Why NJ high schools and colleges are ditching class rank
Ranking first or second in your high school class isn't as powerful as it used to be.
Recent media reports note Vineland's school district is considering the elimination of class rankings. There'd be no more valedictorian, for example. So several students won't have to compete for that top spot, just to put an impressive note on their college application.
But this proposed move is not a new idea. In fact, it's been brewing for so long that plenty of colleges and universities in the Garden State have dropped class-rank way down the list of priorities when evaluating perspective students.
National surveys of college admissions officers have proven the decreased significance of students' class rankings. With so many schools either doing away with rankings, or not reporting a student's rank on their transcript, it'd be hard for higher-education institutions to fairly compare one applicant to the next.
"Now the majority of schools are not reporting class rank on the transcript any longer," said Jeff Indiveri-Gant, director of undergraduate admissions at Montclair State University. "It used to be a much more important data point in the admissions process than it is now."
Rutgers University-New Brunswick has not required class rank from applicants for several years now, due to the growing number of high schools that have scrapped ranking altogether.
"We consider individual grades in each academic course and overall cumulative grade point average for each student," a Rutgers spokesman said. "We also seek to understand the degree to which students challenge themselves in the context of the high school's curriculum through available offerings at the honors, accelerated, advanced or AP levels."
In most cases, honors and advanced courses are weighted more heavily than typical or elective courses.

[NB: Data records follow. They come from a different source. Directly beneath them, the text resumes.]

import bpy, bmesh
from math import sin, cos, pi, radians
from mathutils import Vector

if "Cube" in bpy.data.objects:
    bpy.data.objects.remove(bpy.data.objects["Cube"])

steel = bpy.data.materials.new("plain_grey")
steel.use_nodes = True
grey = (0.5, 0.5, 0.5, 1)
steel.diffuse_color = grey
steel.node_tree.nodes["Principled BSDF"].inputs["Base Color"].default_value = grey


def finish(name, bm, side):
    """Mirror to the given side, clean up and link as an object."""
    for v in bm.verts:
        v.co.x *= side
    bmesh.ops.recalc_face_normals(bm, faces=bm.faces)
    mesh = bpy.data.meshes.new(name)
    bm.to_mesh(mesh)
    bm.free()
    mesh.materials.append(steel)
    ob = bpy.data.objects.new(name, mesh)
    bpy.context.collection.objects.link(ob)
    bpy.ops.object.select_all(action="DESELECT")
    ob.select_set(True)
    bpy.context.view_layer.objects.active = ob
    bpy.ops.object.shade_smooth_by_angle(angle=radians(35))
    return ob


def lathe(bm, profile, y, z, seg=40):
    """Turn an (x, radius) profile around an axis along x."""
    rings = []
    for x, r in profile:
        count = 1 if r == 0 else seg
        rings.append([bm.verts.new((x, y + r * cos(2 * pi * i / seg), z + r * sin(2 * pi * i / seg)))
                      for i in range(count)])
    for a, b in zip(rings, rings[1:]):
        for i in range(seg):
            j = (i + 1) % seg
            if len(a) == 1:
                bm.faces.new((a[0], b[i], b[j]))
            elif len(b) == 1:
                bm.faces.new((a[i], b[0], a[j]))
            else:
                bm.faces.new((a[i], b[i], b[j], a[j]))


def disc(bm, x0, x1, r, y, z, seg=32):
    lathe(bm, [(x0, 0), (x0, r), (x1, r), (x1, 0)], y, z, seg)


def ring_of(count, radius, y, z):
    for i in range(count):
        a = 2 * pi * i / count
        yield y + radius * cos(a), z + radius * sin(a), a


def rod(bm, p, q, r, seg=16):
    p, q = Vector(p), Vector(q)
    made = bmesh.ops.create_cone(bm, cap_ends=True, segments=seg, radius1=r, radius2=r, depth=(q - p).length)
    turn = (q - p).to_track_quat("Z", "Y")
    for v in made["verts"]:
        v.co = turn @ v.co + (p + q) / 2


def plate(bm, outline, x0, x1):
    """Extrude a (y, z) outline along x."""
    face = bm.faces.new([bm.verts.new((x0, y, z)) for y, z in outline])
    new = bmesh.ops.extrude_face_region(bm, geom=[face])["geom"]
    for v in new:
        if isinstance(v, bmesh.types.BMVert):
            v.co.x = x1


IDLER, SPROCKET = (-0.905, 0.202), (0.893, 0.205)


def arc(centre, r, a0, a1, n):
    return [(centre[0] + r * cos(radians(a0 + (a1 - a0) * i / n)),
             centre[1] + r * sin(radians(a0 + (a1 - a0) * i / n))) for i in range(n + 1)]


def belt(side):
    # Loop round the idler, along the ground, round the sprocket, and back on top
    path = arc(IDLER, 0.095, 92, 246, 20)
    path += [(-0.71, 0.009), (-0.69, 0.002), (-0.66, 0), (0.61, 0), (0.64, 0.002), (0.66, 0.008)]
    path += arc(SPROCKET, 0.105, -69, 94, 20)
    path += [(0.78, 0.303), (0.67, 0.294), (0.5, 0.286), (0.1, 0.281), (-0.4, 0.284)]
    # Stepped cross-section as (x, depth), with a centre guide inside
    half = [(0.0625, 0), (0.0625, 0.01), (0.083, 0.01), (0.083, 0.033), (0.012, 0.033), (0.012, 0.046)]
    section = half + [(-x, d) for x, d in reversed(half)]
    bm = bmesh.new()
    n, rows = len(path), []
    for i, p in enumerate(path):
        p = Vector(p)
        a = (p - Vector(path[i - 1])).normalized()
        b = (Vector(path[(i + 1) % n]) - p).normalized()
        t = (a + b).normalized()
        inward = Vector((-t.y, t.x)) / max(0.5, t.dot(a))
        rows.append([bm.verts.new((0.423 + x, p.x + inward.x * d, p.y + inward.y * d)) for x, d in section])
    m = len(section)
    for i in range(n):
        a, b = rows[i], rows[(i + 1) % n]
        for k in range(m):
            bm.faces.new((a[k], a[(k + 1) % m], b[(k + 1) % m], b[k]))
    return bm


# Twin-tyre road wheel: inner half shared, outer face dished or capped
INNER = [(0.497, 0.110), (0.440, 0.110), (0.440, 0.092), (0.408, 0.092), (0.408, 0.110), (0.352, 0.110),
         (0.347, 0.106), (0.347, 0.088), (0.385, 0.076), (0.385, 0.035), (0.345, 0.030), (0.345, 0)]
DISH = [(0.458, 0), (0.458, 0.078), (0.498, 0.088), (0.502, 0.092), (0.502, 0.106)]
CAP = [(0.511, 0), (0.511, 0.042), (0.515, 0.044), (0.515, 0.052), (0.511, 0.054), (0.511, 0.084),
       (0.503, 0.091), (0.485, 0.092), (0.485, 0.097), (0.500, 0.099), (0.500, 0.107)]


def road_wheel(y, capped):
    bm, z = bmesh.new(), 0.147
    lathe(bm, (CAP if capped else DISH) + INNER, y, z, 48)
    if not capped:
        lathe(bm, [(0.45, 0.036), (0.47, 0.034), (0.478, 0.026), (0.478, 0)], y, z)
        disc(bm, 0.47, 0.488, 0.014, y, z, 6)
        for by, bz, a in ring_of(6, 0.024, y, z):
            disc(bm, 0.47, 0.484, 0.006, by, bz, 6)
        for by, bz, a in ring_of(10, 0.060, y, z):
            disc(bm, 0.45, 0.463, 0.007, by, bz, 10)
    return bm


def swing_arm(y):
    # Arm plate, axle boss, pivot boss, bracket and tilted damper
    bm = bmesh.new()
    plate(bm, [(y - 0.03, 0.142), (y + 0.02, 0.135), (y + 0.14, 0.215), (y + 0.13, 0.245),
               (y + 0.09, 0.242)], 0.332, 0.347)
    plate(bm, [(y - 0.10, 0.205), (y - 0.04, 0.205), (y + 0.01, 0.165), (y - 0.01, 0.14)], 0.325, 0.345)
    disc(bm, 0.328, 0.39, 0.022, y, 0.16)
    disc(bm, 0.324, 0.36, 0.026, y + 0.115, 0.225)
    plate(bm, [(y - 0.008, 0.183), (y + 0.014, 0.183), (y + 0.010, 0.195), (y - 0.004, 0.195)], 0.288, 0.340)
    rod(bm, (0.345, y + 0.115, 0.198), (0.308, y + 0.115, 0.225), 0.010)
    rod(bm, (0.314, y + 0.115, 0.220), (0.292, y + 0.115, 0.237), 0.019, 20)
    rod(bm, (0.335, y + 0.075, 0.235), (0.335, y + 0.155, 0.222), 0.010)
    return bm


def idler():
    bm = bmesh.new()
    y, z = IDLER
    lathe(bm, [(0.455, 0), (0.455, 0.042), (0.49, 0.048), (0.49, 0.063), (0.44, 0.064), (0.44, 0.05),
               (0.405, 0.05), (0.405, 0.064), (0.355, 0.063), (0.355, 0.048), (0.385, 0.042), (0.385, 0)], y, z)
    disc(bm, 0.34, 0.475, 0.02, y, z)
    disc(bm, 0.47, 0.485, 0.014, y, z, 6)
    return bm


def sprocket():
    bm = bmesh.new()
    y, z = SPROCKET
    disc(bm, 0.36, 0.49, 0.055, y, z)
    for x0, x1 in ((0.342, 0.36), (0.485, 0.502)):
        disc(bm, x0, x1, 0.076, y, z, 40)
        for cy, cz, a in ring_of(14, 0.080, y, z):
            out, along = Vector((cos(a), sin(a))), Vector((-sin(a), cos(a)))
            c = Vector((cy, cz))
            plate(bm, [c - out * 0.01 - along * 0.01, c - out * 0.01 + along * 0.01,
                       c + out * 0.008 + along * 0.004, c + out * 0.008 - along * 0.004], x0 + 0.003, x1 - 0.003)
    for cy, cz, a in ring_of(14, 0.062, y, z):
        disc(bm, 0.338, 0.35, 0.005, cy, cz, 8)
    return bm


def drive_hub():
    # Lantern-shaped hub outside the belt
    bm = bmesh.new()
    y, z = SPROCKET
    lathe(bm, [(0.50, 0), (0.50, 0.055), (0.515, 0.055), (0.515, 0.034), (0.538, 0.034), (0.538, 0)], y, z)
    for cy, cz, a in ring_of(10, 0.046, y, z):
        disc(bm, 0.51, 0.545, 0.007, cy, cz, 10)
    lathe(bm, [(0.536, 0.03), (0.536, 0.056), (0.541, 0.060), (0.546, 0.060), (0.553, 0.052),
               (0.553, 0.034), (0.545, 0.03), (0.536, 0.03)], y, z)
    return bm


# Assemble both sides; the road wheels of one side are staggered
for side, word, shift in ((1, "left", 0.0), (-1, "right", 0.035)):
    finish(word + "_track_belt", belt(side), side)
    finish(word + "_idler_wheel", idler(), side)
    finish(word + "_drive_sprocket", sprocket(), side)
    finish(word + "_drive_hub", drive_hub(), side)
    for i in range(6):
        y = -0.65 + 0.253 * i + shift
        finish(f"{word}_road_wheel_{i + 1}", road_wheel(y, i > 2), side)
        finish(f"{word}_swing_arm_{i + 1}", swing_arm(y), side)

Janet Bamford, manager of communications and publications for the New Jersey School Boards Association, said many schools have cited class rankings as a reason students may opt not to take courses they'd enjoy, such as an art or music class.

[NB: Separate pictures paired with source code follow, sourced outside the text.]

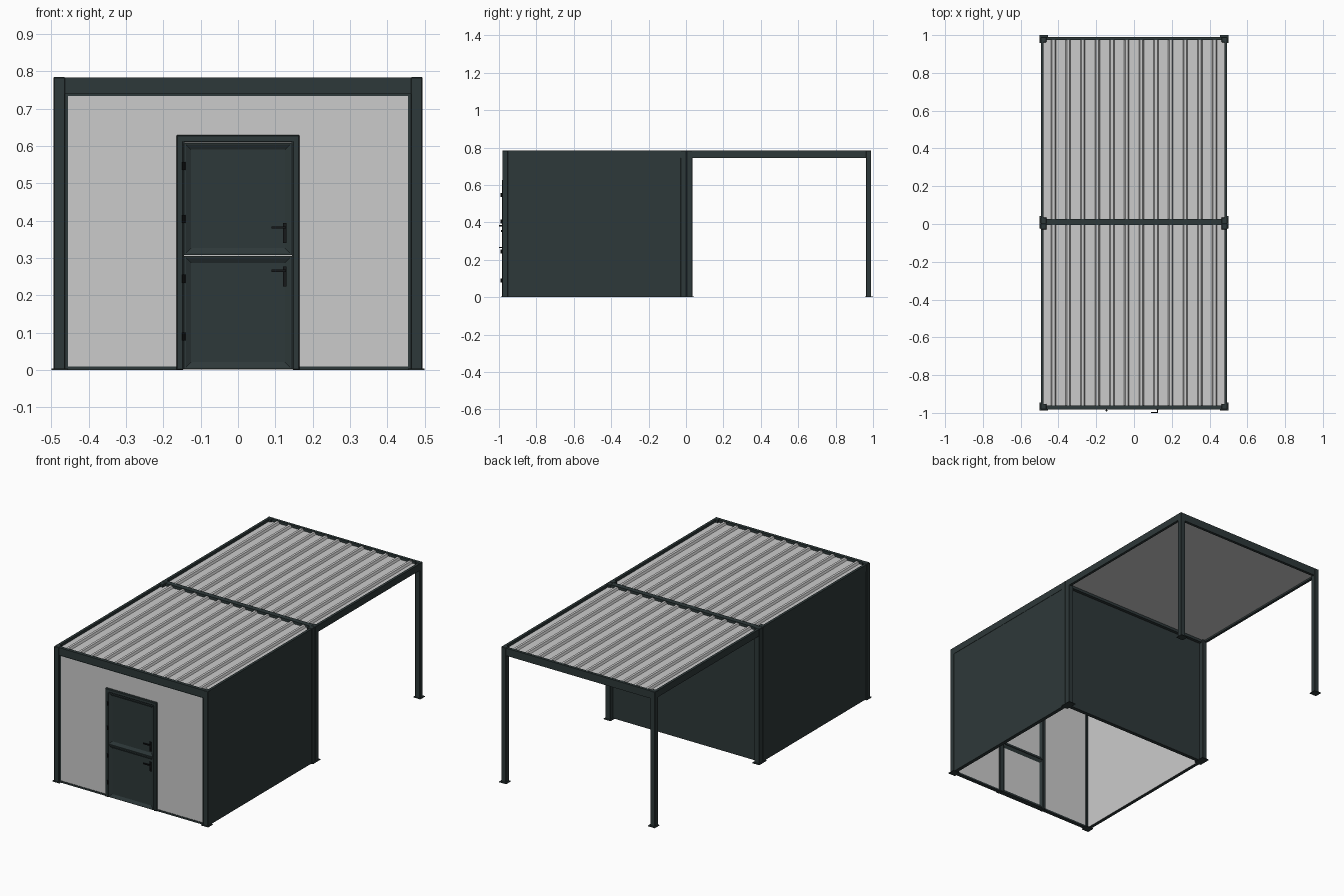
import bpy, bmesh
from mathutils import Vector

if "Cube" in bpy.data.objects:
    bpy.data.objects.remove(bpy.data.objects["Cube"])


def material(name, rgb):
    m = bpy.data.materials.new(name)
    m.diffuse_color = (*rgb, 1)
    m.use_nodes = True
    m.node_tree.nodes["Principled BSDF"].inputs["Base Color"].default_value = m.diffuse_color
    return m


DARK = material("anthracite_paint", (0.027, 0.040, 0.041))
LIGHT = material("light_grey_panel", (0.60, 0.60, 0.60))
BLACK = material("black_hardware", (0.008, 0.009, 0.010))


def finish(name, bm, mats, light_dir=None):
    """Make the object; faces looking along light_dir take the second material."""
    bmesh.ops.recalc_face_normals(bm, faces=bm.faces[:])
    if light_dir:
        for f in bm.faces:
            f.material_index = int(f.normal.dot(Vector(light_dir)) > 0.9)
    me = bpy.data.meshes.new(name)
    bm.to_mesh(me)
    bm.free()
    for m in mats:
        me.materials.append(m)
    ob = bpy.data.objects.new(name, me)
    bpy.context.collection.objects.link(ob)
    return ob


def box_mesh(x, y, z):
    bm = bmesh.new()
    bmesh.ops.create_cube(bm, size=1)
    for v in bm.verts:
        v.co = [(a + b) / 2 + c * (b - a) for (a, b), c in zip((x, y, z), v.co)]
    return bm


def box(name, x, y, z, mats=(DARK,), light_dir=None, bevel=0):
    ob = finish(name, box_mesh(x, y, z), mats, light_dir)
    if bevel:
        mod = ob.modifiers.new("bevel", 'BEVEL')
        mod.width, mod.segments = bevel, 1
    return ob


def extrude_xz(name, points, y0, y1, mats, light_dir=None):
    """Extrude an x-z outline from y0 to y1."""
    bm = bmesh.new()
    face = bm.faces.new([bm.verts.new((x, y0, z)) for x, z in points])
    new = bmesh.ops.extrude_face_region(bm, geom=[face])["geom"]
    bmesh.ops.translate(bm, vec=(0, y1 - y0, 0),
                        verts=[g for g in new if isinstance(g, bmesh.types.BMVert)])
    return finish(name, bm, mats, light_dir)


TOP = 0.785

# Posts with base plates: (y range of post, y range of plate)
posts = {"front": (-0.982, -0.952, -0.988, -0.945),
         "middle_front": (-0.029, 0.003, -0.025, 0.003),
         "middle_back": (0.003, 0.034, 0.003, 0.042),
         "canopy": (0.962, 0.990, 0.958, 1.0)}
for key, (y0, y1, p0, p1) in posts.items():
    for side, s in (("left", -1), ("right", 1)):
        xs = sorted((s * 0.463, s * 0.494))
        box(f"{key}_post_{side}", xs, (y0, y1), (0, TOP), bevel=0.002)
        xs = sorted((s * 0.455, s * 0.5))
        box(f"{key}_base_plate_{side}", xs, (p0, p1), (0, 0.004))

# Top beams across the width
for key, y0, y1 in (("front", -0.981, -0.962), ("room_back", -0.004, 0.010),
                    ("canopy_front", 0.010, 0.026), ("canopy_back", 0.973, 0.989)):
    box(f"{key}_beam", (-0.492, 0.492), (y0, y1), (0.74, TOP - 0.001))

# Top beams along the sides, and side walls with light inner skins
for side, s in (("left", -1), ("right", 1)):
    xs = sorted((s * 0.478, s * 0.493))
    box(f"room_beam_{side}", xs, (-0.97, 0.005), (0.745, TOP - 0.001))
    box(f"canopy_beam_{side}", xs, (0.005, 0.985), (0.745, TOP - 0.001))
    xs = sorted((s * 0.470, s * 0.491))
    box(f"side_wall_{side}", xs, (-0.953, -0.028), (0.002, 0.746),
        (DARK, LIGHT), (-s, 0, 0))

# Back wall, dark outside and light inside
box("back_wall", (-0.464, 0.464), (-0.014, 0.008), (0.002, 0.742),
    (DARK, LIGHT), (0, -1, 0))

# Front wall: light panel cut around the door, in a thin dark border
extrude_xz("front_wall",
           [(-0.455, 0.01), (-0.16, 0.01), (-0.16, 0.62), (0.16, 0.62),
            (0.16, 0.01), (0.455, 0.01), (0.455, 0.735), (-0.455, 0.735)],
           -0.972, -0.955, (LIGHT,))
for s in (-1, 1):
    side = "left" if s < 0 else "right"
    box(f"front_border_{side}", sorted((s * 0.455, s * 0.464)), (-0.975, -0.953), (0, 0.742))
    box(f"front_sill_{side}", sorted((s * 0.163, s * 0.46)), (-0.975, -0.953), (0, 0.01))
box("front_border_top", (-0.46, 0.46), (-0.975, -0.953), (0.735, 0.742))

# Corrugated roofs: narrow trapezoid ribs over a flat ceiling
RIBS, PITCH, HALF = 12, 0.0775, 0.479
outline = [(-HALF, 0.755), (HALF, 0.755), (HALF, 0.769)]
for i in reversed(range(RIBS)):
    c = (i - (RIBS - 1) / 2) * PITCH
    outline += [(c + 0.013, 0.769), (c + 0.007, 0.781), (c - 0.007, 0.781), (c - 0.013, 0.769)]
outline.append((-HALF, 0.769))
extrude_xz("room_roof", outline, -0.963, -0.003, (LIGHT,))
extrude_xz("canopy_roof", outline, 0.025, 0.974, (LIGHT,))

# Door frame: one arch-shaped profile with a bevelled edge
frame = extrude_xz("door_frame",
                   [(-0.165, 0), (-0.145, 0), (-0.145, 0.61), (0.145, 0.61),
                    (0.145, 0), (0.165, 0), (0.165, 0.63), (-0.165, 0.63)],
                   -0.983, -0.948, (DARK,))
mod = frame.modifiers.new("bevel", 'BEVEL')
mod.width, mod.segments = 0.003, 1


def door_leaf(name, z0, z1):
    """Slab with a sloping frame around a sunken panel on both faces."""
    bm = box_mesh((-0.144, 0.144), (-0.981, -0.950), (z0, z1))
    bm.normal_update()
    for d in (-1, 1):
        face = [f for f in bm.faces if f.normal.y * d > 0.9]
        bmesh.ops.inset_region(bm, faces=face, thickness=0.006)
        bmesh.ops.inset_region(bm, faces=face, thickness=0.020, depth=-0.008)
        face[0].material_index = int(d > 0)
    return finish(name, bm, (DARK, LIGHT))


door_leaf("door_leaf_lower", 0.003, 0.306)
door_leaf("door_leaf_upper", 0.309, 0.609)

# Lever handles: back plate, spindle, lever and lock cylinder
for key, z in (("upper", 0.382), ("lower", 0.266)):
    box(f"handle_plate_{key}", (0.120, 0.130), (-0.984, -0.980), (z - 0.042, z + 0.012), (BLACK,))
    box(f"handle_spindle_{key}", (0.122, 0.128), (-0.998, -0.983), (z - 0.003, z + 0.003), (BLACK,))
    box(f"handle_lever_{key}", (0.090, 0.128), (-1.0, -0.994), (z - 0.003, z + 0.003), (BLACK,))
    box(f"lock_cylinder_{key}", (0.122, 0.128), (-0.988, -0.983), (z - 0.032, z - 0.022), (BLACK,))

# Hinges
for i, z in enumerate((0.09, 0.245, 0.405, 0.547), 1):
    bm = bmesh.new()
    bmesh.ops.create_cone(bm, cap_ends=True, segments=10, radius1=0.005, radius2=0.005, depth=0.022)
    bmesh.ops.translate(bm, verts=bm.verts[:], vec=(-0.145, -0.987, z))
    finish(f"hinge_{i}", bm, (BLACK,))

"They feel like they can't because it might affect your class rank," Bamford said.
Schools, meanwhile, claim class-rank creates an unnecessary competition among several high-achieving students.
"We've heard of schools having to calculate grade point averages out to the thousandth of a point," she said. "If you have 20 students that are all within a very little distance of one another, it doesn't seem to make much sense to rank one 5th and one 7th."